*Exercise objective*
What follows is a block of records; reproduce all of it verbatim.

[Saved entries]
###

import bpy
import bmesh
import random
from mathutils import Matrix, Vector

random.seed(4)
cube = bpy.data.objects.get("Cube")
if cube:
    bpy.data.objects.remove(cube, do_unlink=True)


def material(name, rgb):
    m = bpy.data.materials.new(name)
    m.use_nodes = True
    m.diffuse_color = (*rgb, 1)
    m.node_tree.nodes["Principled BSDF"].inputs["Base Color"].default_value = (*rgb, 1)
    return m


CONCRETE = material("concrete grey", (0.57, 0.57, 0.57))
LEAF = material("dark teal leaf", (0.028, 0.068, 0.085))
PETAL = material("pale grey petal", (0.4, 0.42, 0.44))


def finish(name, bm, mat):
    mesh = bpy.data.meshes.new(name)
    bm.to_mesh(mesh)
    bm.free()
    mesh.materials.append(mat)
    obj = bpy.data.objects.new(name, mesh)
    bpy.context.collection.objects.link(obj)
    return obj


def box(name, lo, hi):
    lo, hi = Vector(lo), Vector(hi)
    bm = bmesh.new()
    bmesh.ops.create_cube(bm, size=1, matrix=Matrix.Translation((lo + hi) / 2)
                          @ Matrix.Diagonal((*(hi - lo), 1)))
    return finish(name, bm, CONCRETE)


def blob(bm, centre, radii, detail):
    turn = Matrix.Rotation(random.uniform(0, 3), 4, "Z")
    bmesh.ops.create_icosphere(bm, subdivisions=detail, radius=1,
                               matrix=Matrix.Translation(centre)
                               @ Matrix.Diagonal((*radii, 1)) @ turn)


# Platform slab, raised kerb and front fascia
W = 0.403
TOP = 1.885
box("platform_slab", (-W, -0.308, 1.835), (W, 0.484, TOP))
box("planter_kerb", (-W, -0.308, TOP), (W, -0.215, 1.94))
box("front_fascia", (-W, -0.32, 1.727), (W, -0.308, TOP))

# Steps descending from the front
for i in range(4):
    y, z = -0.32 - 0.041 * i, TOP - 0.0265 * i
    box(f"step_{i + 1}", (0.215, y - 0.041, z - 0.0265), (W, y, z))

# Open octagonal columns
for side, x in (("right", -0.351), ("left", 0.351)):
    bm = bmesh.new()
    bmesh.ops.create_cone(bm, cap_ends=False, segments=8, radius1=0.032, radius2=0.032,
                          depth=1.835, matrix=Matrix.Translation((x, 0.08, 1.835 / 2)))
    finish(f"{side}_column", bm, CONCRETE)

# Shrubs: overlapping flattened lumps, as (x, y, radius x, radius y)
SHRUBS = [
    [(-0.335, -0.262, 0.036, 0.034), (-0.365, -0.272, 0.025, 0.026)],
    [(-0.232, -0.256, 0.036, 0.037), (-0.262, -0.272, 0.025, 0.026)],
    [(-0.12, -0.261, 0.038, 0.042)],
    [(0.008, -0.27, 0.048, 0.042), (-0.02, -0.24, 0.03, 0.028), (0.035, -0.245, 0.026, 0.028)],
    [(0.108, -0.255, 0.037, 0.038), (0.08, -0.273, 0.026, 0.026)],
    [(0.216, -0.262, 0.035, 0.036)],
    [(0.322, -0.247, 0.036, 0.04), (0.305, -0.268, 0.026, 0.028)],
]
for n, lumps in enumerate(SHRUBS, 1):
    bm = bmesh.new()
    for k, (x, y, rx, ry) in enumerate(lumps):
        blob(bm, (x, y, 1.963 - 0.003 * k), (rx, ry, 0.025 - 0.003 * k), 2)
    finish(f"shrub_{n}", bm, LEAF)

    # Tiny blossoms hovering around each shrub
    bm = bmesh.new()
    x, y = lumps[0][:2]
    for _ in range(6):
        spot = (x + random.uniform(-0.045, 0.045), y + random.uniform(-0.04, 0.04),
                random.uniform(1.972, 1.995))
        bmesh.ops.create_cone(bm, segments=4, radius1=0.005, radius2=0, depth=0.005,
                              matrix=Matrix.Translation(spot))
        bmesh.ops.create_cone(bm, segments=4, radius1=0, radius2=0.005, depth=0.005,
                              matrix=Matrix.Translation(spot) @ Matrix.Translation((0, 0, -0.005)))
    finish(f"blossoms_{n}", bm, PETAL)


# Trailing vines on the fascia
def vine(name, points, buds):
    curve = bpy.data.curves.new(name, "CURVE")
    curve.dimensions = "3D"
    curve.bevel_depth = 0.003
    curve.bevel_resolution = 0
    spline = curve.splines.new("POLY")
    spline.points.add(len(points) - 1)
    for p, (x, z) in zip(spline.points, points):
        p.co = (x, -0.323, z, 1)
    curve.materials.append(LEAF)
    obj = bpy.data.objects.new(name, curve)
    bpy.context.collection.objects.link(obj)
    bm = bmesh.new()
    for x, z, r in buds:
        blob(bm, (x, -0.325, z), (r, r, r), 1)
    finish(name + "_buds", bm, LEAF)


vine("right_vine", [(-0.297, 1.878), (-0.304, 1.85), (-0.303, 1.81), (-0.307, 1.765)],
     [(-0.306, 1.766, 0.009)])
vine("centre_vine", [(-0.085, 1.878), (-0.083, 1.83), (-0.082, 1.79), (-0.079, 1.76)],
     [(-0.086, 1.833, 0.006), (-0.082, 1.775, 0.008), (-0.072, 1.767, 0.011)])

###

*Completed exercise*
import bpy
import bmesh
import random
from mathutils import Matrix, Vector

random.seed(4)
cube = bpy.data.objects.get("Cube")
if cube:
    bpy.data.objects.remove(cube, do_unlink=True)


def material(name, rgb):
    m = bpy.data.materials.new(name)
    m.use_nodes = True
    m.diffuse_color = (*rgb, 1)
    m.node_tree.nodes["Principled BSDF"].inputs["Base Color"].default_value = (*rgb, 1)
    return m


CONCRETE = material("concrete grey", (0.57, 0.57, 0.57))
LEAF = material("dark teal leaf", (0.028, 0.068, 0.085))
PETAL = material("pale grey petal", (0.4, 0.42, 0.44))


def finish(name, bm, mat):
    mesh = bpy.data.meshes.new(name)
    bm.to_mesh(mesh)
    bm.free()
    mesh.materials.append(mat)
    obj = bpy.data.objects.new(name, mesh)
    bpy.context.collection.objects.link(obj)
    return obj


def box(name, lo, hi):
    lo, hi = Vector(lo), Vector(hi)
    bm = bmesh.new()
    bmesh.ops.create_cube(bm, size=1, matrix=Matrix.Translation((lo + hi) / 2)
                          @ Matrix.Diagonal((*(hi - lo), 1)))
    return finish(name, bm, CONCRETE)


def blob(bm, centre, radii, detail):
    turn = Matrix.Rotation(random.uniform(0, 3), 4, "Z")
    bmesh.ops.create_icosphere(bm, subdivisions=detail, radius=1,
                               matrix=Matrix.Translation(centre)
                               @ Matrix.Diagonal((*radii, 1)) @ turn)


# Platform slab, raised kerb and front fascia
W = 0.403
TOP = 1.885
box("platform_slab", (-W, -0.308, 1.835), (W, 0.484, TOP))
box("planter_kerb", (-W, -0.308, TOP), (W, -0.215, 1.94))
box("front_fascia", (-W, -0.32, 1.727), (W, -0.308, TOP))

# Steps descending from the front
for i in range(4):
    y, z = -0.32 - 0.041 * i, TOP - 0.0265 * i
    box(f"step_{i + 1}", (0.215, y - 0.041, z - 0.0265), (W, y, z))

# Open octagonal columns
for side, x in (("right", -0.351), ("left", 0.351)):
    bm = bmesh.new()
    bmesh.ops.create_cone(bm, cap_ends=False, segments=8, radius1=0.032, radius2=0.032,
                          depth=1.835, matrix=Matrix.Translation((x, 0.08, 1.835 / 2)))
    finish(f"{side}_column", bm, CONCRETE)

# Shrubs: overlapping flattened lumps, as (x, y, radius x, radius y)
SHRUBS = [
    [(-0.335, -0.262, 0.036, 0.034), (-0.365, -0.272, 0.025, 0.026)],
    [(-0.232, -0.256, 0.036, 0.037), (-0.262, -0.272, 0.025, 0.026)],
    [(-0.12, -0.261, 0.038, 0.042)],
    [(0.008, -0.27, 0.048, 0.042), (-0.02, -0.24, 0.03, 0.028), (0.035, -0.245, 0.026, 0.028)],
    [(0.108, -0.255, 0.037, 0.038), (0.08, -0.273, 0.026, 0.026)],
    [(0.216, -0.262, 0.035, 0.036)],
    [(0.322, -0.247, 0.036, 0.04), (0.305, -0.268, 0.026, 0.028)],
]
for n, lumps in enumerate(SHRUBS, 1):
    bm = bmesh.new()
    for k, (x, y, rx, ry) in enumerate(lumps):
        blob(bm, (x, y, 1.963 - 0.003 * k), (rx, ry, 0.025 - 0.003 * k), 2)
    finish(f"shrub_{n}", bm, LEAF)

    # Tiny blossoms hovering around each shrub
    bm = bmesh.new()
    x, y = lumps[0][:2]
    for _ in range(6):
        spot = (x + random.uniform(-0.045, 0.045), y + random.uniform(-0.04, 0.04),
                random.uniform(1.972, 1.995))
        bmesh.ops.create_cone(bm, segments=4, radius1=0.005, radius2=0, depth=0.005,
                              matrix=Matrix.Translation(spot))
        bmesh.ops.create_cone(bm, segments=4, radius1=0, radius2=0.005, depth=0.005,
                              matrix=Matrix.Translation(spot) @ Matrix.Translation((0, 0, -0.005)))
    finish(f"blossoms_{n}", bm, PETAL)


# Trailing vines on the fascia
def vine(name, points, buds):
    curve = bpy.data.curves.new(name, "CURVE")
    curve.dimensions = "3D"
    curve.bevel_depth = 0.003
    curve.bevel_resolution = 0
    spline = curve.splines.new("POLY")
    spline.points.add(len(points) - 1)
    for p, (x, z) in zip(spline.points, points):
        p.co = (x, -0.323, z, 1)
    curve.materials.append(LEAF)
    obj = bpy.data.objects.new(name, curve)
    bpy.context.collection.objects.link(obj)
    bm = bmesh.new()
    for x, z, r in buds:
        blob(bm, (x, -0.325, z), (r, r, r), 1)
    finish(name + "_buds", bm, LEAF)


vine("right_vine", [(-0.297, 1.878), (-0.304, 1.85), (-0.303, 1.81), (-0.307, 1.765)],
     [(-0.306, 1.766, 0.009)])
vine("centre_vine", [(-0.085, 1.878), (-0.083, 1.83), (-0.082, 1.79), (-0.079, 1.76)],
     [(-0.086, 1.833, 0.006), (-0.082, 1.775, 0.008), (-0.072, 1.767, 0.011)])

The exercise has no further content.